1. Adrenomedullin, a newly identified vasorelaxant peptide, participates in the regulation of the cardiovascular system. To investigate the pathophysiological significance of adrenomedullin in patients with acute myocardial infarction, we measured plasma levels of adrenomedullin.
2. Cardiac catheterization was performed on admission, after 1 day, and after 4 weeks in 36 patients with acute myocardial infarction. We measured plasma levels of adrenomedullin, atrial natriuretic peptide and brain natriuretic peptide in the right atrium, pulmonary artery and aorta.
3. Plasma levels of adrenomedullin in the right atrium (mean ± SEM) were significantly increased on admission (4.2 ± 2.6 h) in patients with acute myocardial infarction (10.6 ± 1.0 pmol/l) compared with controls (5.2 ± 0.3 pmol/l, P < 0.01). In addition, plasma levels of adrenomedullin were further elevated in patients with congestive heart failure (12.3 ± 1.4 pmol/l) compared with patients without congestive heart failure (7.8 ± 0.6 pmol/l, P < 0.01). In patients with congestive heart failure, plasma adrenomedullin on admission significantly correlated with atrial natriuretic peptide and brain natriuretic peptide.

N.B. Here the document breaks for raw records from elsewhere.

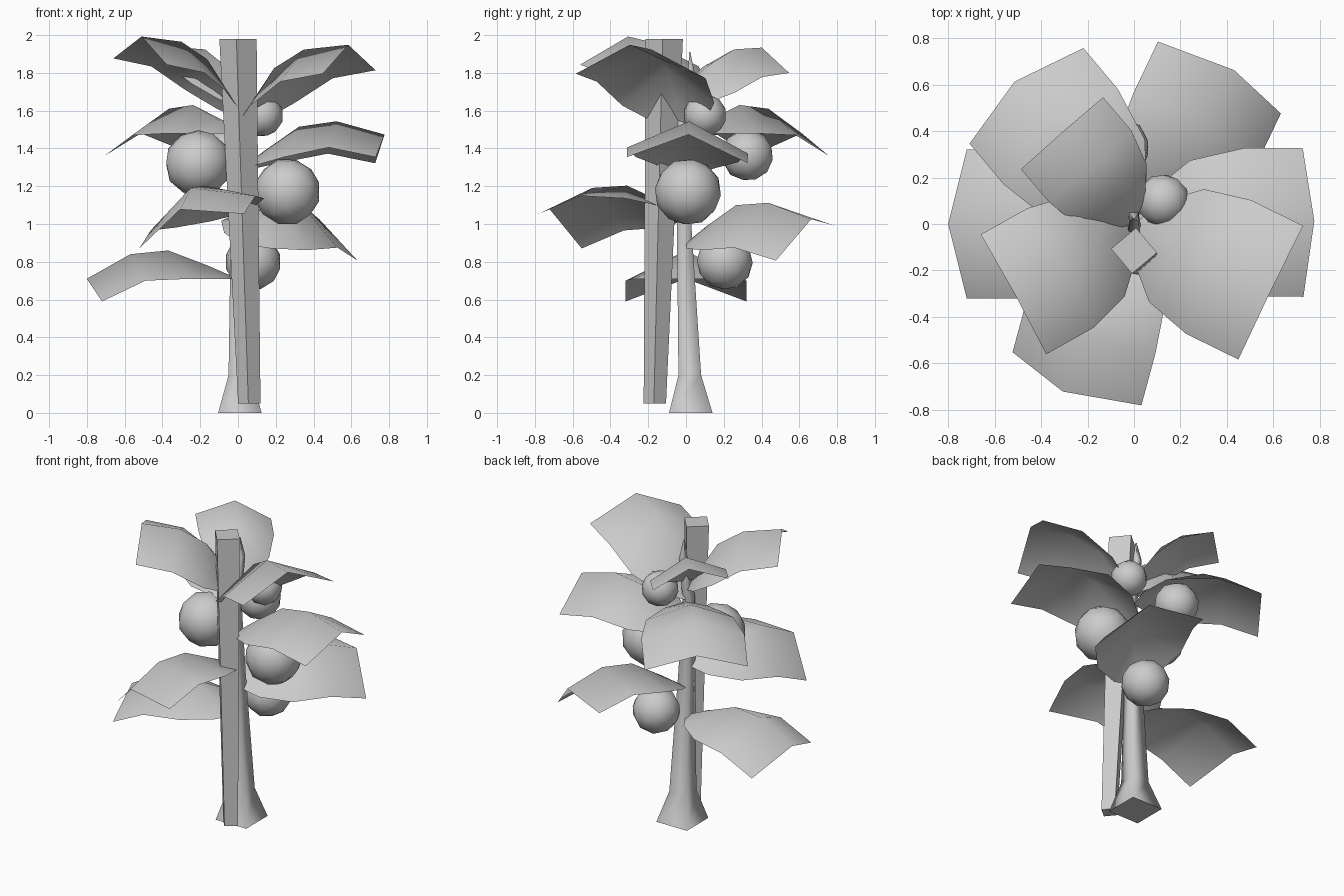
import bpy, bmesh
from math import radians
from mathutils import Matrix, Vector

cube = bpy.data.objects.get("Cube")
if cube:
    bpy.data.objects.remove(cube, do_unlink=True)

grey = bpy.data.materials.new("plain_grey")
grey.use_nodes = True
COLOUR = (0.6, 0.6, 0.6, 1)
grey.diffuse_color = COLOUR
grey.node_tree.nodes["Principled BSDF"].inputs["Base Color"].default_value = COLOUR


def finish(name, bm, smooth=True, fix_normals=True):
    """Turn a bmesh into a named, shaded object."""
    if fix_normals:
        bmesh.ops.recalc_face_normals(bm, faces=bm.faces)
    for face in bm.faces:
        face.smooth = smooth
    mesh = bpy.data.meshes.new(name)
    bm.to_mesh(mesh)
    bm.free()
    mesh.materials.append(grey)
    obj = bpy.data.objects.new(name, mesh)
    bpy.context.collection.objects.link(obj)
    return obj


def square_loft(name, sections, turn, smooth):
    """Square tube through (x, y, z, half side) sections, capped at both ends."""
    bm = bmesh.new()
    rings = []
    for x, y, z, h in sections:
        place = Matrix.Translation((x, y, z)) @ Matrix.Rotation(radians(turn), 4, 'Z')
        corners = [(-h, -h, 0), (h, -h, 0), (h, h, 0), (-h, h, 0)]
        rings.append([bm.verts.new(place @ Vector(c)) for c in corners])
    for low, high in zip(rings, rings[1:]):
        for i in range(4):
            j = (i + 1) % 4
            bm.faces.new((low[i], low[j], high[j], high[i]))
    caps = [bm.faces.new(rings[0]), bm.faces.new(rings[-1])]
    obj = finish(name, bm, smooth)
    if smooth:
        for i in (len(obj.data.polygons) - 1, len(obj.data.polygons) - 2):
            obj.data.polygons[i].use_smooth = False
    return obj


# Stem with flared foot, and the leaning support stake
square_loft("stem", [(0.01, 0.025, 0, 0.115), (0.01, 0.02, 0.2, 0.06),
                     (0, -0.01, 1.0, 0.038), (0, -0.03, 1.5, 0.028),
                     (0, 0.03, 1.78, 0.02), (0, 0.02, 1.91, 0.003)], 0, True)
square_loft("stake", [(0.06, -0.165, 0.05, 0.042), (0, -0.115, 1.98, 0.07)], 40, False)

# Leaf template: midrib (reach, height) and edge (reach, half width, height)
MIDRIB = [(0.16, 0.07), (0.37, 0.15), (0.57, 0.13), (0.8, 0)]
EDGE = [(0.08, 0.14, 0), (0.25, 0.27, 0), (0.49, 0.32, -0.01), (0.72, 0.32, -0.12)]


def leaf(name, base_z, heading, pitch, roll, scale):
    """Folded sheet that starts at the stem and widens to a straight end."""
    bm = bmesh.new()
    root = bm.verts.new((0, 0, 0))
    rows = []
    for (mr, mz), (er, w, ez) in zip(MIDRIB, EDGE):
        rows.append([bm.verts.new(p) for p in ((er, -w, ez), (mr, 0, mz), (er, w, ez))])
    for side in (0, 1):
        bm.faces.new((root, rows[0][side], rows[0][side + 1]))
        for near, far in zip(rows, rows[1:]):
            bm.faces.new((near[side], far[side], far[side + 1], near[side + 1]))
    place = (Matrix.Translation((0, 0, base_z))
             @ Matrix.Rotation(radians(heading), 4, 'Z')
             @ Matrix.Rotation(radians(-pitch), 4, 'Y')
             @ Matrix.Rotation(radians(roll), 4, 'X')
             @ Matrix.Scale(scale, 4))
    bm.transform(place)
    finish(name, bm, fix_normals=False)


# Leaves: base height, heading, pitch, roll, scale
LEAVES = [(0.71, 180, 0, 0, 1), (0.9, 57, 9, 17, 1), (1.05, 247, 2, 17, 0.98),
          (1.28, 1, 14, -3, 1), (1.48, 130, 0, 0, 1), (1.49, -27, 35, 2, 1),
          (1.56, 211, 36, -4, 0.92), (1.62, 127, 32, 8, 0.74)]
for number, values in enumerate(LEAVES, 1):
    leaf(f"leaf_{number}", *values)

# Round fruits: position and radius
FRUITS = [(0.08, 0.205, 0.8, 0.15), (0.26, 0.01, 1.17, 0.178), (-0.21, -0.04, 1.32, 0.178),
          (-0.07, 0.325, 1.365, 0.138), (0.125, 0.1, 1.575, 0.115)]
for number, (x, y, z, r) in enumerate(FRUITS, 1):
    bm = bmesh.new()
    bmesh.ops.create_icosphere(bm, subdivisions=2, radius=r)
    bm.transform(Matrix.Translation((x, y, z)) @ Matrix.Rotation(number, 4, 'X'))
    finish(f"fruit_{number}", bm)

4. These results suggest that plasma adrenomedullin increases in the early phase of acute myocardial infarction and that volume expansion may be one of the additional stimuli for the release of adrenomedullin in patients with acute myocardial infarction complicated by congestive heart failure.